What to produce :: Set down, word for word, the stretch of lines from the one containing "for y, z in outlines[side]]" to the end of the records below.

Supplied data ::
===
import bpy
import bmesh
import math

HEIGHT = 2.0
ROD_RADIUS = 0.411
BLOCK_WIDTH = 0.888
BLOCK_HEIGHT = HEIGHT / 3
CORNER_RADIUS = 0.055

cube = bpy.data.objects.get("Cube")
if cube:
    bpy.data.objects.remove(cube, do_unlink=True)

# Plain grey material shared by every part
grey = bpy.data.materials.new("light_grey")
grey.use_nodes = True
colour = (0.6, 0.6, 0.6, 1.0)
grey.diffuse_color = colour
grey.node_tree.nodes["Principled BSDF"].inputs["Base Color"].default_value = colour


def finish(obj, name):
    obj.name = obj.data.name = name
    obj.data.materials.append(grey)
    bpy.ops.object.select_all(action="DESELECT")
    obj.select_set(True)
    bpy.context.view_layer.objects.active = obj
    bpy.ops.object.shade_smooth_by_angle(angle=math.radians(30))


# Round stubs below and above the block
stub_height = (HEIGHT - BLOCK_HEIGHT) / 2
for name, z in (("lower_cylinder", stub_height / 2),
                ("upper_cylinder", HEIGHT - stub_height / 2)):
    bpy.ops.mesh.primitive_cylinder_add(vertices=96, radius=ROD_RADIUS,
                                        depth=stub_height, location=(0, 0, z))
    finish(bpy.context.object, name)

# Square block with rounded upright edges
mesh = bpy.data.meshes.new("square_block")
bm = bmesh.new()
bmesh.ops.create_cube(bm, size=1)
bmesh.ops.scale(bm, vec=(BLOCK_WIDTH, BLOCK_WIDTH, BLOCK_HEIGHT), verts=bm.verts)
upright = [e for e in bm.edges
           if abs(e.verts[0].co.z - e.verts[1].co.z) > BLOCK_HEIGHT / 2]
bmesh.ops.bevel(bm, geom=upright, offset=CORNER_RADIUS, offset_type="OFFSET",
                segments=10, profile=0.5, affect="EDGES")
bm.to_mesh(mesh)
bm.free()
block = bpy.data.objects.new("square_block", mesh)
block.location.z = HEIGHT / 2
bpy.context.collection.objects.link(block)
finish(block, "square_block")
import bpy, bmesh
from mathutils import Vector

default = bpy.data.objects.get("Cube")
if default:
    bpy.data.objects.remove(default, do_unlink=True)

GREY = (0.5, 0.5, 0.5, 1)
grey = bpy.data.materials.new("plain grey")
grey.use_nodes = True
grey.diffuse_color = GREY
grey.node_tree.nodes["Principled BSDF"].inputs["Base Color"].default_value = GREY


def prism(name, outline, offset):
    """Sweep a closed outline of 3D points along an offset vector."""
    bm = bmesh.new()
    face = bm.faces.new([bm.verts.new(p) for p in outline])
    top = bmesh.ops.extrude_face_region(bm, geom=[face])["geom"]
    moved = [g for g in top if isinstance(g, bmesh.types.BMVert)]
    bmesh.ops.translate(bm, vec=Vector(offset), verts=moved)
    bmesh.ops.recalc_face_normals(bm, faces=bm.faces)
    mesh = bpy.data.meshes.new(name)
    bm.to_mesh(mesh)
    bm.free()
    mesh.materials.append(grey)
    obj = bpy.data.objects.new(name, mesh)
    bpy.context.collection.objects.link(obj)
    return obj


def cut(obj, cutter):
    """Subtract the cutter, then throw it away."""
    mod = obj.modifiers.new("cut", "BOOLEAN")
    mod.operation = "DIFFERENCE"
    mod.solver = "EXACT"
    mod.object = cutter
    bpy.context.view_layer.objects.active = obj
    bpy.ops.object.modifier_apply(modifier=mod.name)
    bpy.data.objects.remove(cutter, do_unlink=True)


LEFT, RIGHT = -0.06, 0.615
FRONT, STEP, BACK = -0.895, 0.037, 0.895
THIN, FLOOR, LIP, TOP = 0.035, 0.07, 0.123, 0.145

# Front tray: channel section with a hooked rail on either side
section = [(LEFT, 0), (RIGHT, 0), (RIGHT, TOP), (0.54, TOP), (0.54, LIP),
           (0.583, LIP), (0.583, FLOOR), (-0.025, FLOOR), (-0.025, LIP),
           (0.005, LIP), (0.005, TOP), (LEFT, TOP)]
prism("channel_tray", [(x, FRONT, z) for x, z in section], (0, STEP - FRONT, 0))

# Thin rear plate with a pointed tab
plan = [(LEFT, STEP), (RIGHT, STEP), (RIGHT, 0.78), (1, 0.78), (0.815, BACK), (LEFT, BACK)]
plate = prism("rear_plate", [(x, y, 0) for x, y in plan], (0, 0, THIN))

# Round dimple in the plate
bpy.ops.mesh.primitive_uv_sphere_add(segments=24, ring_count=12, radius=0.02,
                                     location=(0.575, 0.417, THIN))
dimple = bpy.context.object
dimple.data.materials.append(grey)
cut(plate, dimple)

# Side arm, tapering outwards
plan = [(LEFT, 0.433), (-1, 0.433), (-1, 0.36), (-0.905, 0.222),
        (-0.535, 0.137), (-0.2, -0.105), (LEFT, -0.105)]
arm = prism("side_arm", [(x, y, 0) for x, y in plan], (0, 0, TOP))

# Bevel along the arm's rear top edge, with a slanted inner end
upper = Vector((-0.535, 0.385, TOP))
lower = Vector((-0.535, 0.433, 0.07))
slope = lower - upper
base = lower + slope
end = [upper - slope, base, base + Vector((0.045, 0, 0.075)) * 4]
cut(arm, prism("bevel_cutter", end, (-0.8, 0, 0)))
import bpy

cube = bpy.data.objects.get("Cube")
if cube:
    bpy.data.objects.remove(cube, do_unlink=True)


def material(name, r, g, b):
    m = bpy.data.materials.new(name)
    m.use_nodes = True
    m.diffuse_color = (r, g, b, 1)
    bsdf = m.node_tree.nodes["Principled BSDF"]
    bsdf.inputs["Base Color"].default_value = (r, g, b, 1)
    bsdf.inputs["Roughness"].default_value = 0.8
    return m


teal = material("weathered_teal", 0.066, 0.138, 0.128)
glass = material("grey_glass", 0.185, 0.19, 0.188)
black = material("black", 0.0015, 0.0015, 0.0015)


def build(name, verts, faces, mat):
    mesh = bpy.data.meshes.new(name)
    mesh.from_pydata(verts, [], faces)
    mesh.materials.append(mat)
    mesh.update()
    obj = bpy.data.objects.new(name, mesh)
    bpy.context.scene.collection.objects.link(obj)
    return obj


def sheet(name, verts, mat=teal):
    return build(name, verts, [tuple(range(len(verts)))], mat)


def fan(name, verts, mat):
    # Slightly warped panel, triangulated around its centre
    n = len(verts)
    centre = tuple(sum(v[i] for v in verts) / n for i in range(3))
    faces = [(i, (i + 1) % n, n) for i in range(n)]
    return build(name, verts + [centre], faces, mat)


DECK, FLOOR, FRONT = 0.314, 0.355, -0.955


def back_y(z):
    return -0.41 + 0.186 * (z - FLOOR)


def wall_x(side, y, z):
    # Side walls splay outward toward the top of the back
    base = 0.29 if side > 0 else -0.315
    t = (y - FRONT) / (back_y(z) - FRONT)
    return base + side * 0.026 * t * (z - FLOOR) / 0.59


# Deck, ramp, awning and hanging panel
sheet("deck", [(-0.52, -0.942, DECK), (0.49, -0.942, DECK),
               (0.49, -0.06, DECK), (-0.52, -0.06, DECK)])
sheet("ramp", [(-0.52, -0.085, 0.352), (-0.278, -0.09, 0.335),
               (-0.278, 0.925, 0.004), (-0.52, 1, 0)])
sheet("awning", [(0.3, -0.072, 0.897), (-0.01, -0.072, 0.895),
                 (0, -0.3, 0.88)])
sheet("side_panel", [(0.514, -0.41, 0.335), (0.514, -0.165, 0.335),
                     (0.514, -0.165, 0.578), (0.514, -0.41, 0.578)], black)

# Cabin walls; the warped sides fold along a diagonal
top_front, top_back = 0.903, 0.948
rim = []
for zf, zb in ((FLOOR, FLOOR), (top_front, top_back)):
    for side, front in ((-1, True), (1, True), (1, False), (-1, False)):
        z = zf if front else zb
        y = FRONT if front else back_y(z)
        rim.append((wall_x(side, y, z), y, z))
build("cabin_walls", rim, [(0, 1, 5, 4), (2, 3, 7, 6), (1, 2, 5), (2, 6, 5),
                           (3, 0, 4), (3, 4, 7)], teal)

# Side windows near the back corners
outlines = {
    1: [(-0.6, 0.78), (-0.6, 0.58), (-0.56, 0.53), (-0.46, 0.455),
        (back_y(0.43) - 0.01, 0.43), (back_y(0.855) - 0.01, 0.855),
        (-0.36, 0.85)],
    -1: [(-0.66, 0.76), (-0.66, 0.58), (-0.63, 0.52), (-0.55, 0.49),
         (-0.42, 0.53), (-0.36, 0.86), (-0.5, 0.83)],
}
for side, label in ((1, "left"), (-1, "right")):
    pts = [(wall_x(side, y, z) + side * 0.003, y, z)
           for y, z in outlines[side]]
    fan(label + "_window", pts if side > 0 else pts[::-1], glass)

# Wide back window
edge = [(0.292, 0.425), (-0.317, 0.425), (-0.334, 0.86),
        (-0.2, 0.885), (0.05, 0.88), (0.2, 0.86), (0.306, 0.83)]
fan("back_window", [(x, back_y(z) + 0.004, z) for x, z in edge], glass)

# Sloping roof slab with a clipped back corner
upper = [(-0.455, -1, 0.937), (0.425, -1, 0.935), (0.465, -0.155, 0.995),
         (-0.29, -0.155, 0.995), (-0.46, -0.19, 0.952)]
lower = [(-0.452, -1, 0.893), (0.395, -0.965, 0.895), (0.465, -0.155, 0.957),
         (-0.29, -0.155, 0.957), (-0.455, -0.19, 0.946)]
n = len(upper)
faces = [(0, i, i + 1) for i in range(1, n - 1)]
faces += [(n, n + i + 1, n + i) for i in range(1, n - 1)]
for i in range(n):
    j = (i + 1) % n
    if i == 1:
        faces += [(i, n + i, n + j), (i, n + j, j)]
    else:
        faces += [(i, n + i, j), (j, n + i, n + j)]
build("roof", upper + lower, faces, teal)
===
Written reply ::
           for y, z in outlines[side]]
    fan(label + "_window", pts if side > 0 else pts[::-1], glass)

# Wide back window
edge = [(0.292, 0.425), (-0.317, 0.425), (-0.334, 0.86),
        (-0.2, 0.885), (0.05, 0.88), (0.2, 0.86), (0.306, 0.83)]
fan("back_window", [(x, back_y(z) + 0.004, z) for x, z in edge], glass)

# Sloping roof slab with a clipped back corner
upper = [(-0.455, -1, 0.937), (0.425, -1, 0.935), (0.465, -0.155, 0.995),
         (-0.29, -0.155, 0.995), (-0.46, -0.19, 0.952)]
lower = [(-0.452, -1, 0.893), (0.395, -0.965, 0.895), (0.465, -0.155, 0.957),
         (-0.29, -0.155, 0.957), (-0.455, -0.19, 0.946)]
n = len(upper)
faces = [(0, i, i + 1) for i in range(1, n - 1)]
faces += [(n, n + i + 1, n + i) for i in range(1, n - 1)]
for i in range(n):
    j = (i + 1) % n
    if i == 1:
        faces += [(i, n + i, n + j), (i, n + j, j)]
    else:
        faces += [(i, n + i, j), (j, n + i, n + j)]
build("roof", upper + lower, faces, teal)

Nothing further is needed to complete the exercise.